I didn't say they're any GOOD, I said they're FREE. And it's HOT! And you can reuse the cups!
 Slurpee historyMachines to make frozen beverages were invented by Omar Knedlik in the late 1950s. The idea for a slushed ice drink came when Knedlik's soda fountain broke down, forcing him to put his sodas in a freezer to stay cool, which caused them to become slushy. Many people loved them, which gave him the idea to make a machine to help make a "slushy". When it became incredibly popular, Knedlik hired artist Ruth E. Taylor, to create a marketing name and logo for his invention. She came up with ICEE and designed the original logo, which is still used today. Early prototypes for the machine made use of an automobile air conditioning unit. In 1965, 7-Eleven began a licensing deal with The ICEE Company to sell the product under certain conditions. Two notable conditions being, first, they had to come up with a different name for the product, and second, were only allowed to sell the product in 7-Eleven locations in the U.S. The latter being a non-compete clause ensuring the two drinks never went head to head for distribution rights. 7-Eleven then sold the product that in 1967 became known as the "Slurpee" (for the sound made when drinking them). The term was coined by Bob Stanford, a 7-Eleven agency director.
The Slurpee machine has a separate spout for each flavor at the front of a tumbler or freezer, where patrons pour their own Slurpees, whatever the flavor. When Slurpees were first introduced, the dispensing machine was located behind the counter, and the clerk on duty would be tasked with dispensing the product. Common flavors are frozen Coke, Mountain Dew, and cherry, but new flavors are introduced regularly. In the Slurpee's early history, flavors rotated much more frequently than they do currently.

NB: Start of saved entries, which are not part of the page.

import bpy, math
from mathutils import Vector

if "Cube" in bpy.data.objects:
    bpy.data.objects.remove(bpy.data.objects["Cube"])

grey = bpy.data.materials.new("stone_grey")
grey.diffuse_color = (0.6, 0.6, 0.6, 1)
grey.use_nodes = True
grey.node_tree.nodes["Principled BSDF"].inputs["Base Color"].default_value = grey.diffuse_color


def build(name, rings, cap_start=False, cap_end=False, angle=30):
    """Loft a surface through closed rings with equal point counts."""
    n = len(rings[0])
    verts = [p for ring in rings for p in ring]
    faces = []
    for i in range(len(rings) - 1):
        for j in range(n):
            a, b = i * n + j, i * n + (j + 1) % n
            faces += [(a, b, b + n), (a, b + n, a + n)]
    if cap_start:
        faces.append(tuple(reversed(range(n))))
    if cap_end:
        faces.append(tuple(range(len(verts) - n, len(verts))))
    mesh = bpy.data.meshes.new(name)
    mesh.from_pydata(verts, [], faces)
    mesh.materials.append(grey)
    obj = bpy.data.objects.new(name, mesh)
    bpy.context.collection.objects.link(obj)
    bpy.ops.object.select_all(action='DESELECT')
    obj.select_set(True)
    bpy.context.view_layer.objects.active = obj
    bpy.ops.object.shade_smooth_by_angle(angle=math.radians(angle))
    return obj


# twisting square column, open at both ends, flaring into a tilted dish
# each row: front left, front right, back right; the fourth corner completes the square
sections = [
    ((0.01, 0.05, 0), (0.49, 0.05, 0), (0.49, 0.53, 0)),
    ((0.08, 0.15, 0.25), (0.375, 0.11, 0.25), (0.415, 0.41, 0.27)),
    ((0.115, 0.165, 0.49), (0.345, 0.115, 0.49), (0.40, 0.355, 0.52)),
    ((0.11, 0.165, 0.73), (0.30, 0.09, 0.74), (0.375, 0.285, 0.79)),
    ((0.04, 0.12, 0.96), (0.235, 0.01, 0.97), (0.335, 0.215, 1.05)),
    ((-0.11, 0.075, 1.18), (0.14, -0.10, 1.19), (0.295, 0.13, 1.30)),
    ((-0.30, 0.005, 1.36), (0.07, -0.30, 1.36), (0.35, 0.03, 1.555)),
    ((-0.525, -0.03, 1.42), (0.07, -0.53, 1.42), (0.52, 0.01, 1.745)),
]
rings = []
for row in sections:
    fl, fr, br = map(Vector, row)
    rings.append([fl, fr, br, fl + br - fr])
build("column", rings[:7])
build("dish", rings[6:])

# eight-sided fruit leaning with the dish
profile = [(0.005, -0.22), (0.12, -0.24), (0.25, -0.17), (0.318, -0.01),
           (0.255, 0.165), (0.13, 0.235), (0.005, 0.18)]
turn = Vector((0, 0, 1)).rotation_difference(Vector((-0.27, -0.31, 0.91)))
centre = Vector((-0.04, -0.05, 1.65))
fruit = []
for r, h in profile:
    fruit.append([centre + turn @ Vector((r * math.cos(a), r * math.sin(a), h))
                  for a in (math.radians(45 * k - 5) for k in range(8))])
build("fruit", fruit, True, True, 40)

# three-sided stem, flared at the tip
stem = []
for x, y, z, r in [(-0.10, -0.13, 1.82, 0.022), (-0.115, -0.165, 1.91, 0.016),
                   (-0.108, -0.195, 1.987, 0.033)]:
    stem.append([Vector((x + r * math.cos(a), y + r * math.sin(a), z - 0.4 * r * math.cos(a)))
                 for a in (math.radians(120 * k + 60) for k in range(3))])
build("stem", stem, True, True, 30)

A dual-chambered Slurpee cup was announced for June 2011 release which uses a double straw and switchable valve to allow consumers to drink either of the flavors alone or both flavors simultaneously.